The United States and the Republic of Korea this year began installing the THAAD (Terminal High-Altitude Area Defense) anti-missile defense system in the ROK, with more missile interceptors planned, over China’s objections.
It was the third briefing that Chinese and Russian military officials have jointly held on the anti-missile issue this year.
The anti-missile issue has a profound and long-term impact on global strategic balance and stability, peace and security, as well as arms control and the disarmament process, Zhou said.
Seeking absolute security of one’s own at the cost of the security of others by developing global missile defense systems inevitably exacerbate the international security environment, disrupt global strategic balance and stability and trigger confrontation or even an arms race, Zhou said.
Zhou said that he hopes all countries start from the perspective of maintaining global and regional strategic stability and enhancing strategic mutual trust among countries; that they fully understand the detriment of the “obsessive development” of the global missile defense program, and fundamentally address nuclear disarmament and non-proliferation issues through political and diplomatic means.
The US deployment of missile defense systems in the Asia-Pacific region seriously jeopardizes the strategic interests of China, Russia and other countries, Zhou said.
“China strongly urges the US and the ROK to attend to the strategic security interests and concerns of countries, including China and Russia, and take back their wrong decision and withdraw relevant facilities,” Zhou said.
Aleksandr Emelianov, of the Russian Defense Ministry international cooperation committee, said that the development of the global anti-missile situation is a major issue of international security and has a profound impact on the process of nuclear disarmament and strategic stability.
Emelianov said that the United States’ unilateral withdrawal from the Anti-Ballistic Missile Treaty (ABM Treaty) and its establishment of the global anti-missile system have undermined the current international security system and broken the strategic balance and could lead to an arms race that would generate unpredictable consequences, including lowering the threshold for the use of nuclear weapons, impairing the offense-defense force balance and even threatening space security.

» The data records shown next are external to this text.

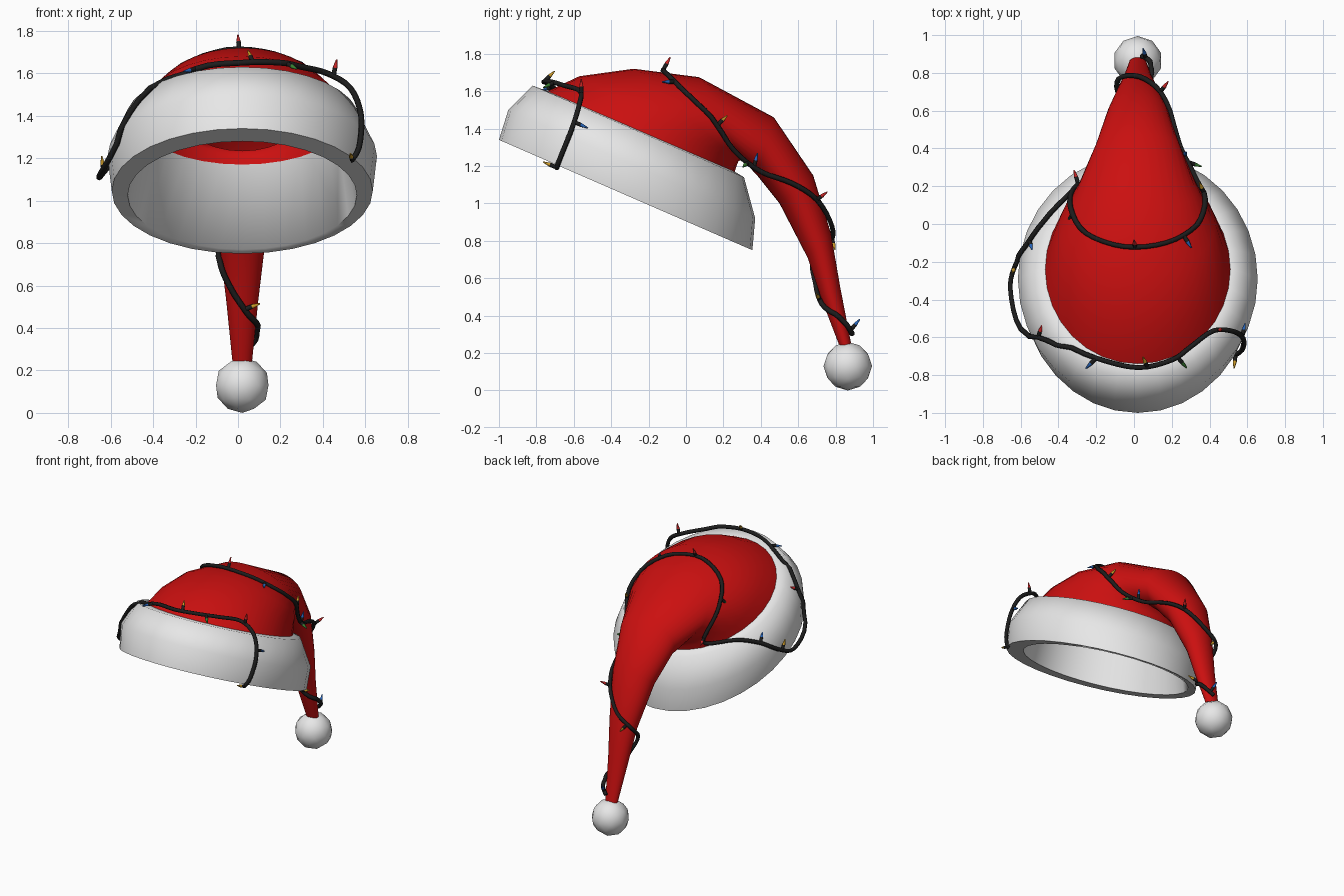
import bpy
import bmesh
from math import cos, sin, tau
from mathutils import Vector
from mathutils.bvhtree import BVHTree

cube = bpy.data.objects.get("Cube")
if cube:
    bpy.data.objects.remove(cube)

MID_X = 0.02


def material(name, colour):
    mat = bpy.data.materials.new(name)
    mat.use_nodes = True
    rgba = (*colour, 1)
    mat.diffuse_color = rgba
    mat.node_tree.nodes["Principled BSDF"].inputs["Base Color"].default_value = rgba
    return mat


red = material("felt red", (0.6, 0.005, 0.005))
white = material("fleece white", (0.8, 0.8, 0.8))
black = material("wire black", (0.012, 0.012, 0.012))
bulb_mats = {
    "red": material("bulb red", (0.6, 0.02, 0.02)),
    "yellow": material("bulb yellow", (0.6, 0.32, 0.02)),
    "blue": material("bulb blue", (0.02, 0.13, 0.5)),
    "green": material("bulb green", (0.04, 0.22, 0.03)),
}


def finish(name, bm, mats, angle=1.2):
    mesh = bpy.data.meshes.new(name)
    bm.to_mesh(mesh)
    bm.free()
    obj = bpy.data.objects.new(name, mesh)
    bpy.context.collection.objects.link(obj)
    for mat in mats:
        mesh.materials.append(mat)
    bpy.ops.object.select_all(action='DESELECT')
    obj.select_set(True)
    bpy.context.view_layer.objects.active = obj
    bpy.ops.object.shade_smooth_by_angle(angle=angle)
    return obj


def loft(rings, segments, closed=False, cap=False):
    """Skin ellipses given as front (y, z), back (y, z) and half width in x."""
    bm = bmesh.new()
    loops = []
    for front, back, half_width in rings:
        f, b = Vector((MID_X, *front)), Vector((MID_X, *back))
        mid, axis = (f + b) / 2, (f - b) / 2
        side = Vector((half_width, 0, 0))
        loops.append([bm.verts.new(mid + axis * cos(tau * i / segments)
                                   + side * sin(tau * i / segments))
                      for i in range(segments)])
    pairs = list(zip(loops, loops[1:]))
    if closed:
        pairs.append((loops[-1], loops[0]))
    for lo, hi in pairs:
        for i in range(segments):
            j = (i + 1) % segments
            bm.faces.new((lo[i], lo[j], hi[j], hi[i]))
    if cap:
        bm.faces.new(loops[-1])
    bmesh.ops.recalc_face_normals(bm, faces=bm.faces)
    return bm


# Drooping felt cone
cone_bm = loft([
    ((-0.74, 1.60), (0.26, 1.17), 0.49),
    ((-0.57, 1.68), (0.27, 1.20), 0.46),
    ((-0.28, 1.72), (0.28, 1.225), 0.41),
    ((0.07, 1.675), (0.30, 1.235), 0.32),
    ((0.47, 1.46), (0.38, 1.15), 0.22),
    ((0.68, 1.15), (0.50, 1.00), 0.16),
    ((0.775, 0.84), (0.65, 0.71), 0.105),
    ((0.825, 0.55), (0.72, 0.50), 0.075),
    ((0.885, 0.24), (0.82, 0.24), 0.046),
], 32, cap=True)

# Fleece band: bottom inner, bottom outer, bulge, top shoulder, felt seam
band_bm = loft([
    ((-0.86, 1.28), (0.312, 0.77), 0.54),
    ((-1.0, 1.34), (0.355, 0.75), 0.615),
    ((-0.95, 1.50), (0.37, 0.92), 0.635),
    ((-0.82, 1.63), (0.31, 1.14), 0.55),
    ((-0.74, 1.60), (0.26, 1.17), 0.49),
], 32, closed=True)

surfaces = [BVHTree.FromBMesh(cone_bm), BVHTree.FromBMesh(band_bm)]
finish("hat_cone", cone_bm, [red])
finish("hat_band", band_bm, [white])

# Pompom
bm = bmesh.new()
bmesh.ops.create_icosphere(bm, subdivisions=2, radius=0.13)
bmesh.ops.translate(bm, vec=(MID_X, 0.865, 0.13), verts=bm.verts)
finish("pompom", bm, [white])

# Light string path: around the band, over the cone, then down the tail
band_path = [
    (0.53, -0.69, 1.19), (0.57, -0.67, 1.25), (0.58, -0.61, 1.40),
    (0.53, -0.57, 1.53), (0.42, -0.565, 1.60), (0.30, -0.65, 1.63),
    (0.20, -0.72, 1.65), (0.02, -0.76, 1.65), (-0.20, -0.71, 1.62),
    (-0.45, -0.61, 1.47), (-0.60, -0.555, 1.21), (-0.655, -0.34, 1.11),
    (-0.62, -0.20, 1.15), (-0.55, -0.09, 1.22), (-0.45, 0.05, 1.27),
    (-0.30, 0.20, 1.26),
]
tail_path = [
    (-0.31, 0.19, 1.36), (-0.32, 0.08, 1.50), (-0.25, -0.05, 1.62),
    (-0.05, -0.12, 1.71), (0.17, -0.10, 1.68), (0.32, -0.01, 1.58),
    (0.37, 0.13, 1.46), (0.32, 0.26, 1.28), (0.25, 0.40, 1.17),
    (0.20, 0.56, 1.11), (0.14, 0.70, 1.02), (0.03, 0.78, 0.88),
    (-0.08, 0.77, 0.79), (-0.08, 0.68, 0.69), (-0.03, 0.69, 0.58),
    (0.03, 0.72, 0.49), (0.08, 0.80, 0.41), (0.085, 0.86, 0.35),
    (0.04, 0.89, 0.30),
]


def spline(points, steps=4):
    """Catmull-Rom samples through the points."""
    pts = [Vector(p) for p in points]
    pts = [pts[0]] + pts + [pts[-1]]
    out = []
    for a, b, c, d in zip(pts, pts[1:], pts[2:], pts[3:]):
        for i in range(steps):
            t = i / steps
            out.append(b + (c - a) * t / 2
                       + (2 * a - 5 * b + 4 * c - d) * t * t / 2
                       + (3 * b - a - 3 * c + d) * t ** 3 / 2)
    return out + [pts[-1]]


def push_out(p, gap=0.012):
    """Keep a wire point just outside the hat."""
    for tree in surfaces:
        hit, normal, _, _ = tree.find_nearest(p)
        if (p - hit).dot(normal) < gap and (p - hit).length < 0.12:
            p = hit + normal * gap
    return p


wire = [push_out(p) for p in spline(band_path + tail_path)]
curve = bpy.data.curves.new("light_wire", 'CURVE')
curve.dimensions = '3D'
curve.bevel_depth = 0.014
curve.bevel_resolution = 1
curve.use_fill_caps = True
line = curve.splines.new('POLY')
line.points.add(len(wire) - 1)
for point, p in zip(line.points, wire):
    point.co = (*p, 1)
curve.materials.append(black)
wire_obj = bpy.data.objects.new("light_wire", curve)
bpy.context.collection.objects.link(wire_obj)
bpy.ops.object.select_all(action='DESELECT')
wire_obj.select_set(True)
bpy.context.view_layer.objects.active = wire_obj
bpy.ops.object.convert(target='MESH')
bpy.ops.object.shade_smooth_by_angle(angle=1.2)

# Bulb tips by colour; each grows from the nearest point of the wire
tips = {
    "red": [(0.0, -0.085, 1.78), (0.46, -0.56, 1.64), (-0.48, -0.52, 1.46),
            (-0.31, 0.26, 1.29), (0.17, 0.74, 1.05)],
    "yellow": [(0.05, -0.71, 1.70), (0.53, -0.76, 1.22), (-0.64, -0.25, 1.19),
               (0.35, 0.21, 1.46), (0.0, 0.80, 0.74), (0.09, 0.70, 0.51)],
    "blue": [(0.585, -0.54, 1.41), (-0.25, -0.76, 1.61), (-0.54, -0.13, 1.27),
             (0.30, -0.12, 1.65), (0.27, 0.37, 1.22), (0.05, 0.92, 0.37)],
    "green": [(0.26, -0.74, 1.63), (-0.36, -0.01, 1.47), (0.34, 0.31, 1.20)],
}


def bulb(name, tip, mat):
    tip = Vector(tip)
    base = min(wire, key=lambda p: (p - tip).length)
    turn = (tip - base).to_track_quat('Z', 'Y')
    bm = bmesh.new()
    # Socket, then a tapered glass tip
    for z, depth, low, high, index in ((0.02, 0.04, 0.011, 0.011, 0),
                                       (0.06, 0.04, 0.011, 0.003, 1)):
        made = bmesh.ops.create_cone(bm, cap_ends=True, segments=8, radius1=low,
                                     radius2=high, depth=depth)["verts"]
        bmesh.ops.translate(bm, vec=(0, 0, z), verts=made)
        for face in {f for v in made for f in v.link_faces}:
            face.material_index = index
    for v in bm.verts:
        v.co = base + turn @ v.co
    finish(name, bm, [black, mat], 0.9)


for colour, places in tips.items():
    for n, tip in enumerate(places, 1):
        bulb(f"{colour}_bulb_{n}", tip, bulb_mats[colour])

In October 2016, China and Russia held their first joint briefing on the anti-missile issue in Beijing on the sidelines of the Seventh Xiangshan Forum. In March, the two sides held a joint briefing on global and regional anti-missile situations in Geneva on the sidelines of the ongoing Conference on Disarmament.
The latest briefing was held in April on the sidelines of the annual Moscow Conference on International Security.